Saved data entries
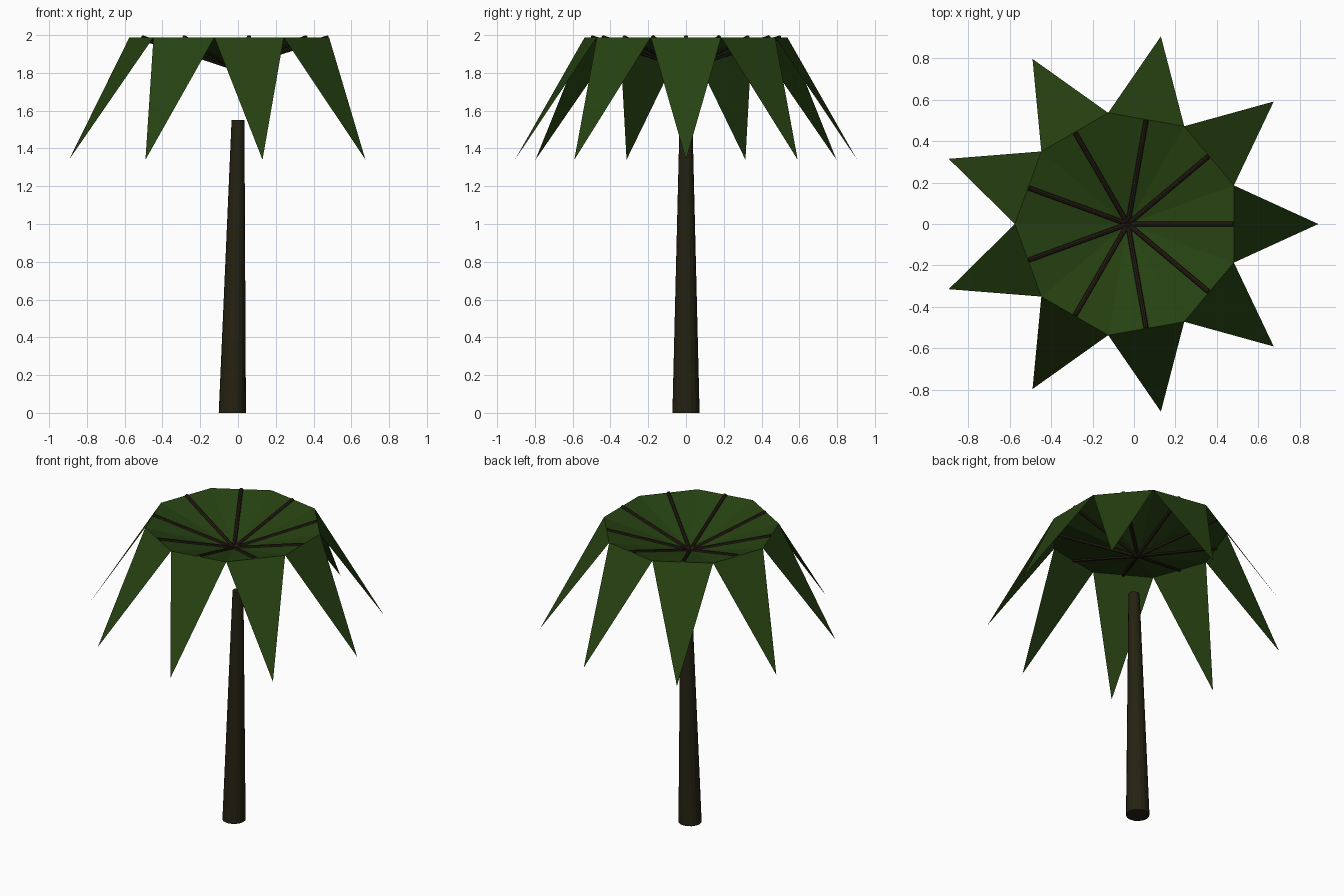
import bpy, bmesh, math
from mathutils import Vector

if "Cube" in bpy.data.objects:
    bpy.data.objects.remove(bpy.data.objects["Cube"])

LEAVES = 9
CX = -0.03                     # crown centre in x
HUB_Z, RIM_Z, TIP_Z = 1.83, 1.988, 1.34
RIM_R, TIP_R, RIB_R = 0.545, 0.92, 0.51


def material(name, rgb):
    m = bpy.data.materials.new(name)
    m.diffuse_color = (*rgb, 1)
    m.use_nodes = True
    m.node_tree.nodes["Principled BSDF"].inputs["Base Color"].default_value = m.diffuse_color
    return m


leaf_green = material("leaf green", (0.020, 0.055, 0.006))
bark_brown = material("bark brown", (0.019, 0.016, 0.006))
rib_brown = material("rib brown", (0.019, 0.012, 0.006))


def add_object(name, bm, mat):
    mesh = bpy.data.meshes.new(name)
    bm.to_mesh(mesh)
    bm.free()
    mesh.materials.append(mat)
    ob = bpy.data.objects.new(name, mesh)
    bpy.context.collection.objects.link(ob)
    return ob


def tapered_rod(bm, a, b, r1, r2, sides, level=False):
    """Capped rod from a to b; level keeps both ends horizontal."""
    a, b = Vector(a), Vector(b)
    axis = Vector((0, 0, 1)) if level else (b - a).normalized()
    rot = axis.to_track_quat('Z', 'Y')
    rings = []
    for p, r in ((a, r1), (b, r2)):
        ring = []
        for i in range(sides):
            t = math.tau * i / sides
            ring.append(bm.verts.new(p + rot @ Vector((r * math.cos(t), r * math.sin(t), 0))))
        rings.append(ring)
    for i in range(sides):
        j = (i + 1) % sides
        bm.faces.new((rings[0][i], rings[0][j], rings[1][j], rings[1][i]))
    bm.faces.new(rings[0][::-1])
    bm.faces.new(rings[1])


def polar(r, angle, z):
    return Vector((CX + r * math.cos(angle), r * math.sin(angle), z))


# Trunk: slightly leaning tapered column
bm = bmesh.new()
tapered_rod(bm, (CX, 0, 0), (0, 0, 1.55), 0.072, 0.034, 16, level=True)
add_object("trunk", bm, bark_brown)

# Leaves: inner triangle rising from the hub, outer triangle drooping to a point
bm = bmesh.new()
hub = bm.verts.new((CX, 0, HUB_Z))
step = math.tau / LEAVES
rim = [bm.verts.new(polar(RIM_R, (i - 0.5) * step, RIM_Z)) for i in range(LEAVES)]
for i in range(LEAVES):
    a, b = rim[i], rim[(i + 1) % LEAVES]
    tip = bm.verts.new(polar(TIP_R, i * step, TIP_Z))
    bm.faces.new((hub, a, b))
    bm.faces.new((b, a, tip))
add_object("leaves", bm, leaf_green)

# Ribs: thin rods along the middle of every leaf
bm = bmesh.new()
for i in range(LEAVES):
    tapered_rod(bm, (CX, 0, HUB_Z), polar(RIB_R, i * step, RIM_Z), 0.012, 0.012, 8)
add_object("leaf_ribs", bm, rib_brown)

● Required action:
Copy each entry exactly, with no pictures.

● Reply:
import bpy, bmesh, math
from mathutils import Vector

if "Cube" in bpy.data.objects:
    bpy.data.objects.remove(bpy.data.objects["Cube"])

LEAVES = 9
CX = -0.03                     # crown centre in x
HUB_Z, RIM_Z, TIP_Z = 1.83, 1.988, 1.34
RIM_R, TIP_R, RIB_R = 0.545, 0.92, 0.51


def material(name, rgb):
    m = bpy.data.materials.new(name)
    m.diffuse_color = (*rgb, 1)
    m.use_nodes = True
    m.node_tree.nodes["Principled BSDF"].inputs["Base Color"].default_value = m.diffuse_color
    return m


leaf_green = material("leaf green", (0.020, 0.055, 0.006))
bark_brown = material("bark brown", (0.019, 0.016, 0.006))
rib_brown = material("rib brown", (0.019, 0.012, 0.006))


def add_object(name, bm, mat):
    mesh = bpy.data.meshes.new(name)
    bm.to_mesh(mesh)
    bm.free()
    mesh.materials.append(mat)
    ob = bpy.data.objects.new(name, mesh)
    bpy.context.collection.objects.link(ob)
    return ob


def tapered_rod(bm, a, b, r1, r2, sides, level=False):
    """Capped rod from a to b; level keeps both ends horizontal."""
    a, b = Vector(a), Vector(b)
    axis = Vector((0, 0, 1)) if level else (b - a).normalized()
    rot = axis.to_track_quat('Z', 'Y')
    rings = []
    for p, r in ((a, r1), (b, r2)):
        ring = []
        for i in range(sides):
            t = math.tau * i / sides
            ring.append(bm.verts.new(p + rot @ Vector((r * math.cos(t), r * math.sin(t), 0))))
        rings.append(ring)
    for i in range(sides):
        j = (i + 1) % sides
        bm.faces.new((rings[0][i], rings[0][j], rings[1][j], rings[1][i]))
    bm.faces.new(rings[0][::-1])
    bm.faces.new(rings[1])


def polar(r, angle, z):
    return Vector((CX + r * math.cos(angle), r * math.sin(angle), z))


# Trunk: slightly leaning tapered column
bm = bmesh.new()
tapered_rod(bm, (CX, 0, 0), (0, 0, 1.55), 0.072, 0.034, 16, level=True)
add_object("trunk", bm, bark_brown)

# Leaves: inner triangle rising from the hub, outer triangle drooping to a point
bm = bmesh.new()
hub = bm.verts.new((CX, 0, HUB_Z))
step = math.tau / LEAVES
rim = [bm.verts.new(polar(RIM_R, (i - 0.5) * step, RIM_Z)) for i in range(LEAVES)]
for i in range(LEAVES):
    a, b = rim[i], rim[(i + 1) % LEAVES]
    tip = bm.verts.new(polar(TIP_R, i * step, TIP_Z))
    bm.faces.new((hub, a, b))
    bm.faces.new((b, a, tip))
add_object("leaves", bm, leaf_green)

# Ribs: thin rods along the middle of every leaf
bm = bmesh.new()
for i in range(LEAVES):
    tapered_rod(bm, (CX, 0, HUB_Z), polar(RIB_R, i * step, RIM_Z), 0.012, 0.012, 8)
add_object("leaf_ribs", bm, rib_brown)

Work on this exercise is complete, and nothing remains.